◆ **DATASET EXTRACT**:
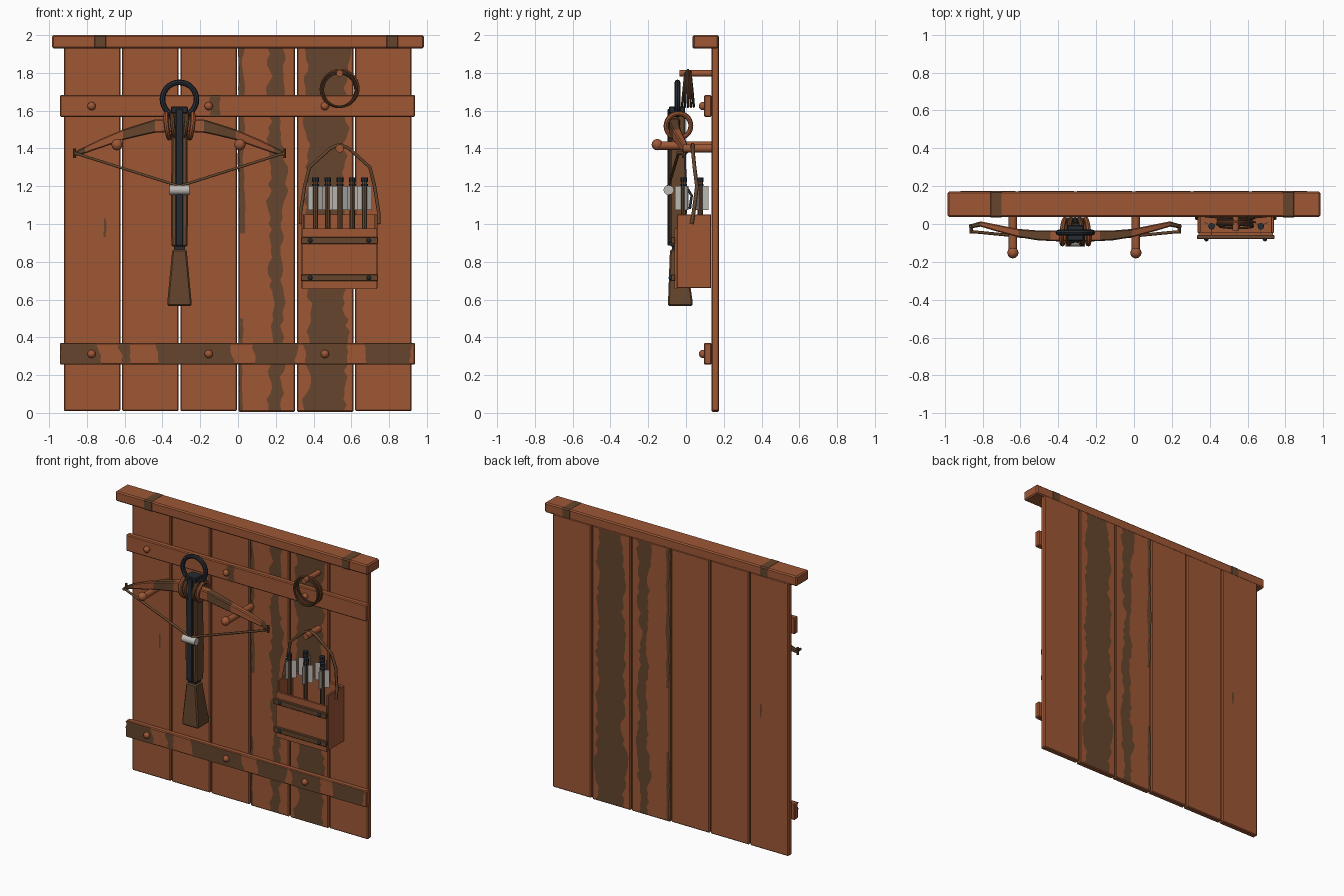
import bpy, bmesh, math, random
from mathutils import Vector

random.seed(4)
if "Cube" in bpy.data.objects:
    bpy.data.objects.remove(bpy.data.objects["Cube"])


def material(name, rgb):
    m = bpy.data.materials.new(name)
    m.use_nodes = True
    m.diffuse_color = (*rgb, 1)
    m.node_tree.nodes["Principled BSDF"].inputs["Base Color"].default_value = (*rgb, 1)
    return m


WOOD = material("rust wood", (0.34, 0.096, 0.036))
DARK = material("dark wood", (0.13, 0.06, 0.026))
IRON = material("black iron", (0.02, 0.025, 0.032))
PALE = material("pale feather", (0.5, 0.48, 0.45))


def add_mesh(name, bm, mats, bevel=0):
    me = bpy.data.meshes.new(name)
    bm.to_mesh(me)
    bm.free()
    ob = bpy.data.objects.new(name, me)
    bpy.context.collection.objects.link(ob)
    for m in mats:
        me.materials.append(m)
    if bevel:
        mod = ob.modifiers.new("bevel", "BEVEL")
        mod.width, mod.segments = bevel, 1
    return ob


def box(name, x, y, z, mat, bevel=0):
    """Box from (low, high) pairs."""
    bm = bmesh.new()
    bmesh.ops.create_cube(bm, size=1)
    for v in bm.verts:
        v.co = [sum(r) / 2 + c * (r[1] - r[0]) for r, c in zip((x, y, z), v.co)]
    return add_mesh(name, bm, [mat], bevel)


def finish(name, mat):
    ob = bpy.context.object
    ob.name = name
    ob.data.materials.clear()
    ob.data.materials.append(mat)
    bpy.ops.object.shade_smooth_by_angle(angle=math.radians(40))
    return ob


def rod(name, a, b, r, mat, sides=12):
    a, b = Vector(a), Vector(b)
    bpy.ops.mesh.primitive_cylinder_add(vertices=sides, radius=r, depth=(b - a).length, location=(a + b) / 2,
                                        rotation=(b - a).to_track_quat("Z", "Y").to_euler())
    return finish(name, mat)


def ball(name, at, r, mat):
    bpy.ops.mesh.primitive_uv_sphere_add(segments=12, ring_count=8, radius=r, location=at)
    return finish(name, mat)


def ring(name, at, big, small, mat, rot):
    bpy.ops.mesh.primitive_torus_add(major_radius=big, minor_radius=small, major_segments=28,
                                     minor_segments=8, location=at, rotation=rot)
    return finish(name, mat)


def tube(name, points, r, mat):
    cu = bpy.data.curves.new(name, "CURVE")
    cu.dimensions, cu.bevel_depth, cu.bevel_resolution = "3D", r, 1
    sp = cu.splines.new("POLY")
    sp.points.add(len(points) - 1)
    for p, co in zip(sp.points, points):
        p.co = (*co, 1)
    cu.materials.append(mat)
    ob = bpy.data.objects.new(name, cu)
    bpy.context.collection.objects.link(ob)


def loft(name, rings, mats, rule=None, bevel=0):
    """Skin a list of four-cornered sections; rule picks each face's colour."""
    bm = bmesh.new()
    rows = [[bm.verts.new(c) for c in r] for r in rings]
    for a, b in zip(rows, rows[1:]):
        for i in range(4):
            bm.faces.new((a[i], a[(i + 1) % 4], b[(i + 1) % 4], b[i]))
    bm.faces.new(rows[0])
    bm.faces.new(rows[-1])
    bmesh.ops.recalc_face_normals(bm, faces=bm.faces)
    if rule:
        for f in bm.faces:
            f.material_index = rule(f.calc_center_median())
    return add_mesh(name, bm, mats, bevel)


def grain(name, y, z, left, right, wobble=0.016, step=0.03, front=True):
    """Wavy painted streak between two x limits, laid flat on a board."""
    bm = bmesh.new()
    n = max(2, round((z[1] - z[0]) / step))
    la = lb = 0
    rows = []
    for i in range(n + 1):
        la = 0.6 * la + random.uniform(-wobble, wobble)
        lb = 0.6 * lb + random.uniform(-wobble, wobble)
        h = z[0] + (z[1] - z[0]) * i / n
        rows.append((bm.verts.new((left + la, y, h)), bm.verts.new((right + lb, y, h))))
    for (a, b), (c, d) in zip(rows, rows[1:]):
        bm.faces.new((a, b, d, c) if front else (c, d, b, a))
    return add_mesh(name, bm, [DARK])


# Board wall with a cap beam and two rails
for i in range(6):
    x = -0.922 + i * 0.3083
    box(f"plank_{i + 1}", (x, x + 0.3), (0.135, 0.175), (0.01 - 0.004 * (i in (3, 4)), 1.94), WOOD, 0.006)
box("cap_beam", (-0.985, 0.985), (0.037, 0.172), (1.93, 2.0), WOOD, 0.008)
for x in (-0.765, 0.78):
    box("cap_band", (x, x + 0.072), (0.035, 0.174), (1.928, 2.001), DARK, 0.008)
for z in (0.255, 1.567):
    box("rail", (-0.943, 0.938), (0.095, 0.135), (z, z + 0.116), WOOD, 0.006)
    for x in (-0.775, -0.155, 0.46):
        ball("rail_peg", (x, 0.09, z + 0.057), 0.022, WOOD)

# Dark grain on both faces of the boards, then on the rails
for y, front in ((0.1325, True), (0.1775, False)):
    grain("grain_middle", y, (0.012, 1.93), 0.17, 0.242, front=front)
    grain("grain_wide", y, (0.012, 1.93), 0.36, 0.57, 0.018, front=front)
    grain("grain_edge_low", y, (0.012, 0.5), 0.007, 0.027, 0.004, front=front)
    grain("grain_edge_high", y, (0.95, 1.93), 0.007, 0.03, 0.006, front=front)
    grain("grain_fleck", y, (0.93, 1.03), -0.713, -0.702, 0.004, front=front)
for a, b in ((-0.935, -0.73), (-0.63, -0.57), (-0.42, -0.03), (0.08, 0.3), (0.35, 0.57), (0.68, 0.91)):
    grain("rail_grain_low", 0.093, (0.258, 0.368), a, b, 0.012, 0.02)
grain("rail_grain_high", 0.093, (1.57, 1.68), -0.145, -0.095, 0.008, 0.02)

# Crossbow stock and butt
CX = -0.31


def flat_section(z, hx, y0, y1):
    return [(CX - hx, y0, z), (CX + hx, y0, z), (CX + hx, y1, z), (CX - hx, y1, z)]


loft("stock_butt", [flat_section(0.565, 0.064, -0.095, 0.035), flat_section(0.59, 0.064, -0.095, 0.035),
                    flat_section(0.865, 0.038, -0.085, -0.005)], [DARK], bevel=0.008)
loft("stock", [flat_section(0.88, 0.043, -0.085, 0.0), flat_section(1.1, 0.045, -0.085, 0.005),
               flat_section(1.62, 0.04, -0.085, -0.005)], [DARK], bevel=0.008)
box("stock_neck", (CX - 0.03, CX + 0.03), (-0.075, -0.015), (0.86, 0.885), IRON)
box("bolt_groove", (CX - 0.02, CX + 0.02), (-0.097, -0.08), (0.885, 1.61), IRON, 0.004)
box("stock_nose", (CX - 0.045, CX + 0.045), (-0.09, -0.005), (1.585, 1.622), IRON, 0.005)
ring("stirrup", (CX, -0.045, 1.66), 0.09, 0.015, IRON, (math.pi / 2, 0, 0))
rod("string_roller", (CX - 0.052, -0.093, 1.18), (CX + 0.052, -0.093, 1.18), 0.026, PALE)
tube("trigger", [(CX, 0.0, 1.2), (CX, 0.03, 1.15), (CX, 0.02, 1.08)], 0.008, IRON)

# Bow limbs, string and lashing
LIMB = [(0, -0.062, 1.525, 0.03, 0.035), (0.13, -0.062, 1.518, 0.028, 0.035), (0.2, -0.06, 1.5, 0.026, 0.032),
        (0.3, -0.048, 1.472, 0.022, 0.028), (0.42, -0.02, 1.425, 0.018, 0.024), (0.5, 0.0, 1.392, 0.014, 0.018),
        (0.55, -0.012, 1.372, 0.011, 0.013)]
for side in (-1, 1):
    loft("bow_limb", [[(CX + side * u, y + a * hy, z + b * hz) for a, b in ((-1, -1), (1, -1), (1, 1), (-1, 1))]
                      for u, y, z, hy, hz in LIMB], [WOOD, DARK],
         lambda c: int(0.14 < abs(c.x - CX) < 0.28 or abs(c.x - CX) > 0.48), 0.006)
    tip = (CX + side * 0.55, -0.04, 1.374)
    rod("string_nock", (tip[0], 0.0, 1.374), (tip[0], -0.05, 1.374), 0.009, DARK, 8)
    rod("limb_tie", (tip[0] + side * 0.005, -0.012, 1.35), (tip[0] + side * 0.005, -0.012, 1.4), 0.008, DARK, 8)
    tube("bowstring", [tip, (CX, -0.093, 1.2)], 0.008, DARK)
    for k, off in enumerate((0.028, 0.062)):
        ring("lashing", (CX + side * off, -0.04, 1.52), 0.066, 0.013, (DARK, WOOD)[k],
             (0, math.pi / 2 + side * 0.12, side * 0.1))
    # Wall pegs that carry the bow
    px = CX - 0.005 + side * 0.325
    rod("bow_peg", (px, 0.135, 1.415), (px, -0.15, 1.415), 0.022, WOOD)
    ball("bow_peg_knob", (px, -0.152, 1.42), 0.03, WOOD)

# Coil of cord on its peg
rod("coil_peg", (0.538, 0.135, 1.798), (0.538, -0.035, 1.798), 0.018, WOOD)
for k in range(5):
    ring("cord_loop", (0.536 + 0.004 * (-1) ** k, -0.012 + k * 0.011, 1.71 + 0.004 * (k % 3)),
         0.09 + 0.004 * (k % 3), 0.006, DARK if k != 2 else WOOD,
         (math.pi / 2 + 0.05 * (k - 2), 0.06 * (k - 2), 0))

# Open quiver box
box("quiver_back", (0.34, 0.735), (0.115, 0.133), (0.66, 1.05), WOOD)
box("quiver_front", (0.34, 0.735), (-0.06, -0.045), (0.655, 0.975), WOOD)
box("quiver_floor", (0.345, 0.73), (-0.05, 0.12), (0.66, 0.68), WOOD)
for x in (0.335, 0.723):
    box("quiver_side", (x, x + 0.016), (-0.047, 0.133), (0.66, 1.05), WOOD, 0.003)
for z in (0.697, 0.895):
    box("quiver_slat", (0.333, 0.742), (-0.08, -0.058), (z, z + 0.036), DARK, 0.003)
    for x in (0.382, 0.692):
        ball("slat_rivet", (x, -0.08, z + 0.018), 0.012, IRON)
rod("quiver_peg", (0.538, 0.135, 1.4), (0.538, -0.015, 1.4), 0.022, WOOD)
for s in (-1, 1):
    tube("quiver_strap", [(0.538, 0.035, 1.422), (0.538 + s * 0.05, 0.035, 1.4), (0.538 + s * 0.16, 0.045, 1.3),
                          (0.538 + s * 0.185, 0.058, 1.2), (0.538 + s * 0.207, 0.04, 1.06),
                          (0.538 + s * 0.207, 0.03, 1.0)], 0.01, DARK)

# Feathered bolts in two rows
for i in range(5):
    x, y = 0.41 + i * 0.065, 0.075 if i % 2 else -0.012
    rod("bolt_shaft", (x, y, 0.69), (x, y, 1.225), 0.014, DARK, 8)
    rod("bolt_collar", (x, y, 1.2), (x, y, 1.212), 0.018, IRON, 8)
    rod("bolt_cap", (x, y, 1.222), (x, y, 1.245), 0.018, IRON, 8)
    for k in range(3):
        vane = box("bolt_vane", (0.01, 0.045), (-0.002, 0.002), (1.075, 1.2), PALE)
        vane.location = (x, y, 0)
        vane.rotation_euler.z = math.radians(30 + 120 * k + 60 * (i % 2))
==
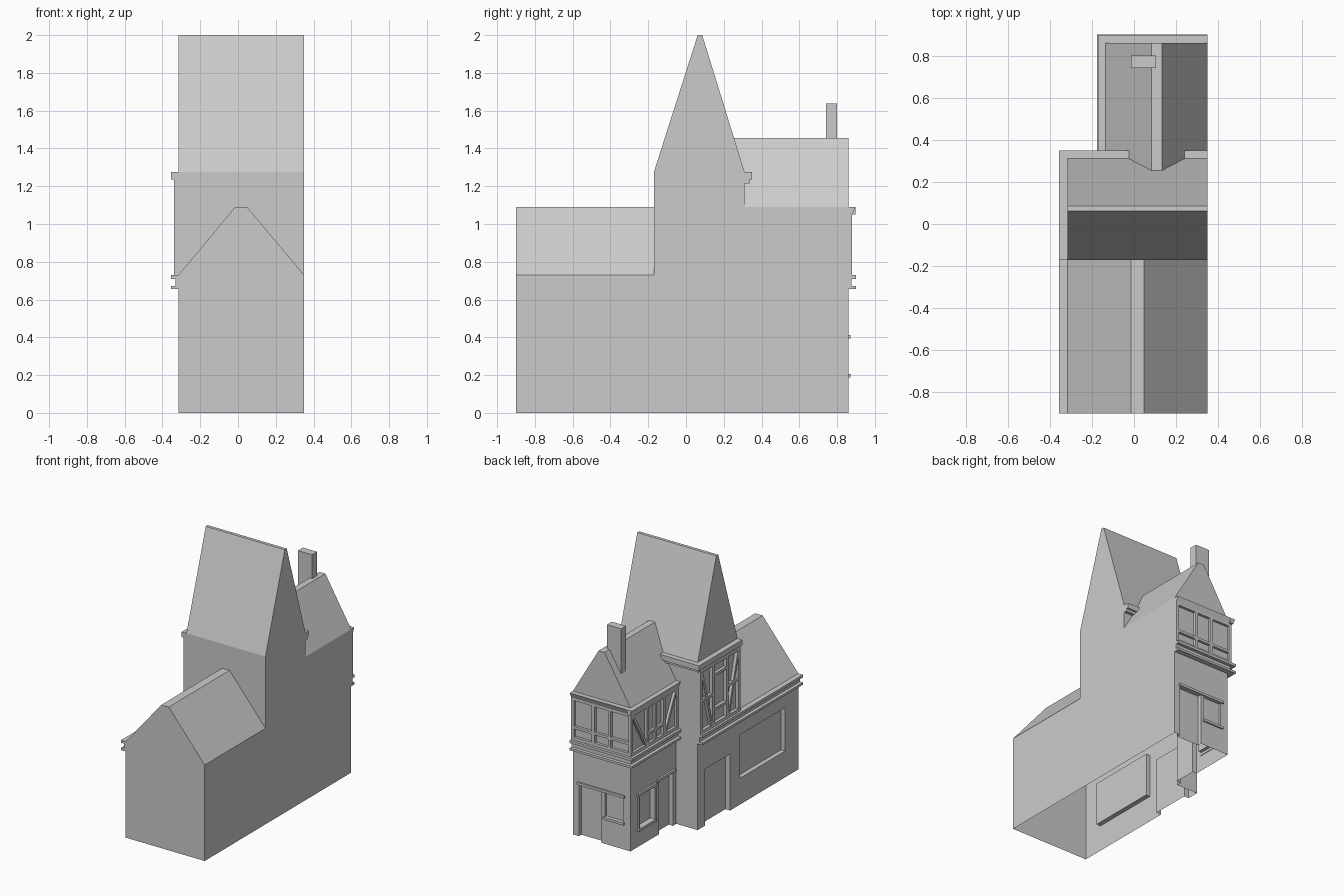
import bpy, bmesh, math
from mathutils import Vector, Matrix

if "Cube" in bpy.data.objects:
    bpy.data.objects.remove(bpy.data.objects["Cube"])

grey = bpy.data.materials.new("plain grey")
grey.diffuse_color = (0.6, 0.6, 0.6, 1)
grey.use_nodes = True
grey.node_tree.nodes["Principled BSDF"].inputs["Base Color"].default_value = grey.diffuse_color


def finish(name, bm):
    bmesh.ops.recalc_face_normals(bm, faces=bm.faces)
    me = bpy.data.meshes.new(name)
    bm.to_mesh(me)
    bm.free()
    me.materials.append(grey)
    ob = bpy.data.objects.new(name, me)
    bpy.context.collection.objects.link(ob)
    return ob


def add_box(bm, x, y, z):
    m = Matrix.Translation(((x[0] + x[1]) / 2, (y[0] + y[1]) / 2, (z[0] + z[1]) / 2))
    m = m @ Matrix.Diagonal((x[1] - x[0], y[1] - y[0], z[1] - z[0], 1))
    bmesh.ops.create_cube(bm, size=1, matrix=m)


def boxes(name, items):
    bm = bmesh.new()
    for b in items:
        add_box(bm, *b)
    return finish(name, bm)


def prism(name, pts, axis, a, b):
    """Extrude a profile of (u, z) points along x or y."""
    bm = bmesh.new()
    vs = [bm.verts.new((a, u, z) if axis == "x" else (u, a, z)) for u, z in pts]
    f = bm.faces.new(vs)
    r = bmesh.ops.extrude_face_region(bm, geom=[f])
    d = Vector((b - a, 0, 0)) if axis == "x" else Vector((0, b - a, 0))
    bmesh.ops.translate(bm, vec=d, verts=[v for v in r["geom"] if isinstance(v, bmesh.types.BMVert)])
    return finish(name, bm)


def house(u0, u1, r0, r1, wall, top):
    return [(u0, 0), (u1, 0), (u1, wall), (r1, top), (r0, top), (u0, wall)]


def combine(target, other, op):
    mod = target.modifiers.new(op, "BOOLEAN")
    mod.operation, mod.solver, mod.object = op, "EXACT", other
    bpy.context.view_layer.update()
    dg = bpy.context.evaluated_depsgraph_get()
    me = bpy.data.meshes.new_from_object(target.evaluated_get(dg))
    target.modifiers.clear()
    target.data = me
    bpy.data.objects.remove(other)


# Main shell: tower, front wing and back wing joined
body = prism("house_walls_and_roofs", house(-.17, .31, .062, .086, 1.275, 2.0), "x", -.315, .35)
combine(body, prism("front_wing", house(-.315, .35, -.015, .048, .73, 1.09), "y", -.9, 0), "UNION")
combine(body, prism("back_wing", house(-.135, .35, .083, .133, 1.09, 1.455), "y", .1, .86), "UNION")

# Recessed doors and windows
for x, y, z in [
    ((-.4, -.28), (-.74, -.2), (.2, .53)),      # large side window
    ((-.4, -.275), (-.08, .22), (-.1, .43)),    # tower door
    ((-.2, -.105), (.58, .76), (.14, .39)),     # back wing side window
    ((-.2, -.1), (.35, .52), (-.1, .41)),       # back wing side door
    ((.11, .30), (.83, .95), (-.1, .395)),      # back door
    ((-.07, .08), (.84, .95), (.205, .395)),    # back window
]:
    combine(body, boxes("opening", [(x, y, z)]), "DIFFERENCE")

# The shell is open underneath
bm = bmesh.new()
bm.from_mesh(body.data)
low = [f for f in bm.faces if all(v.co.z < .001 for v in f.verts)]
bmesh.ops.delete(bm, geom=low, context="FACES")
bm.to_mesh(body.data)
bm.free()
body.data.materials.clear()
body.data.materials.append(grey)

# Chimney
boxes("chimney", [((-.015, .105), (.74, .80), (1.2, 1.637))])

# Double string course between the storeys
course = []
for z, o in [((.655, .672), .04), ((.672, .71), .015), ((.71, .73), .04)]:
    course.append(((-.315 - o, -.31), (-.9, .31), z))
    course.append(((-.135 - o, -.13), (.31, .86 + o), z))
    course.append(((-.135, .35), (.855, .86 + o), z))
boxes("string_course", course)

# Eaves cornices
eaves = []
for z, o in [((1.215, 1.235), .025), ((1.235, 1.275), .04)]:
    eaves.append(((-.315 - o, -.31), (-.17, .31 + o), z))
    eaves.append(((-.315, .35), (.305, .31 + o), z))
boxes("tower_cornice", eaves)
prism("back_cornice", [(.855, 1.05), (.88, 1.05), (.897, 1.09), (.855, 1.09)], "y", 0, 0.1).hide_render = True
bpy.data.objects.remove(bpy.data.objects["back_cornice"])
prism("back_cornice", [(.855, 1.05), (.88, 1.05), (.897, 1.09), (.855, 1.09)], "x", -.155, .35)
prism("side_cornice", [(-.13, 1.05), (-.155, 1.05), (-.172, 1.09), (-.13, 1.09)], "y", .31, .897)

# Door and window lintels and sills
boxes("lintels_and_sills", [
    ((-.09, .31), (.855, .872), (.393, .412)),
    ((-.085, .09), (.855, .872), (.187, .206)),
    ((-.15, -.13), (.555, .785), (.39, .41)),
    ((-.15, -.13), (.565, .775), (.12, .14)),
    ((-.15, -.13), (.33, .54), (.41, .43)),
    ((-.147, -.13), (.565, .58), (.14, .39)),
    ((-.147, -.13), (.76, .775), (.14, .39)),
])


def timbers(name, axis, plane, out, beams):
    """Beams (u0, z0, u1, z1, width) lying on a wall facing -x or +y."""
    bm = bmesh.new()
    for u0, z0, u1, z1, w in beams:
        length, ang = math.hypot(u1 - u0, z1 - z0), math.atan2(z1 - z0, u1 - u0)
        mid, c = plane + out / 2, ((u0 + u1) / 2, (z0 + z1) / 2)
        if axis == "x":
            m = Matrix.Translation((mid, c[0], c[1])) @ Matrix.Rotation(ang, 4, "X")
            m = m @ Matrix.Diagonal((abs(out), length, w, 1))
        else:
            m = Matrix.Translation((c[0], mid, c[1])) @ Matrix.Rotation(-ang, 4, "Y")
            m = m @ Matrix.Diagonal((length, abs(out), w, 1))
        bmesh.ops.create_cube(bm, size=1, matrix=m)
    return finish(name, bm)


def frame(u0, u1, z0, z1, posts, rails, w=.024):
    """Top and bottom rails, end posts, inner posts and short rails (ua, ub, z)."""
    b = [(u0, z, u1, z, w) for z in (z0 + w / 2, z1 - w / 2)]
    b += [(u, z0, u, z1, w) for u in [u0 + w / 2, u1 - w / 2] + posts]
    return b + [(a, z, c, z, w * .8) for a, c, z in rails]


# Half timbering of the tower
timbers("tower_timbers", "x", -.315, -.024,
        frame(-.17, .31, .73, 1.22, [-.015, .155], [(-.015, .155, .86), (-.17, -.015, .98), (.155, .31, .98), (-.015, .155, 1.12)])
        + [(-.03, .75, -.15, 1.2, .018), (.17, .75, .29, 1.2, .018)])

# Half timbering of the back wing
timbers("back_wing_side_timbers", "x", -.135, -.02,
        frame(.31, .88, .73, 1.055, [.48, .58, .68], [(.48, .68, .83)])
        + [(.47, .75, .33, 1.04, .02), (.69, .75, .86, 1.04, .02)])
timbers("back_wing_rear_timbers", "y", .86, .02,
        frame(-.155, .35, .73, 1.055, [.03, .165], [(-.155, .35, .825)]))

◆ **REQUIRED ACTION**:
Only the number is wanted: how many lines in the entries above contain the word "rails"?

◆ **TASK RESULT**:
5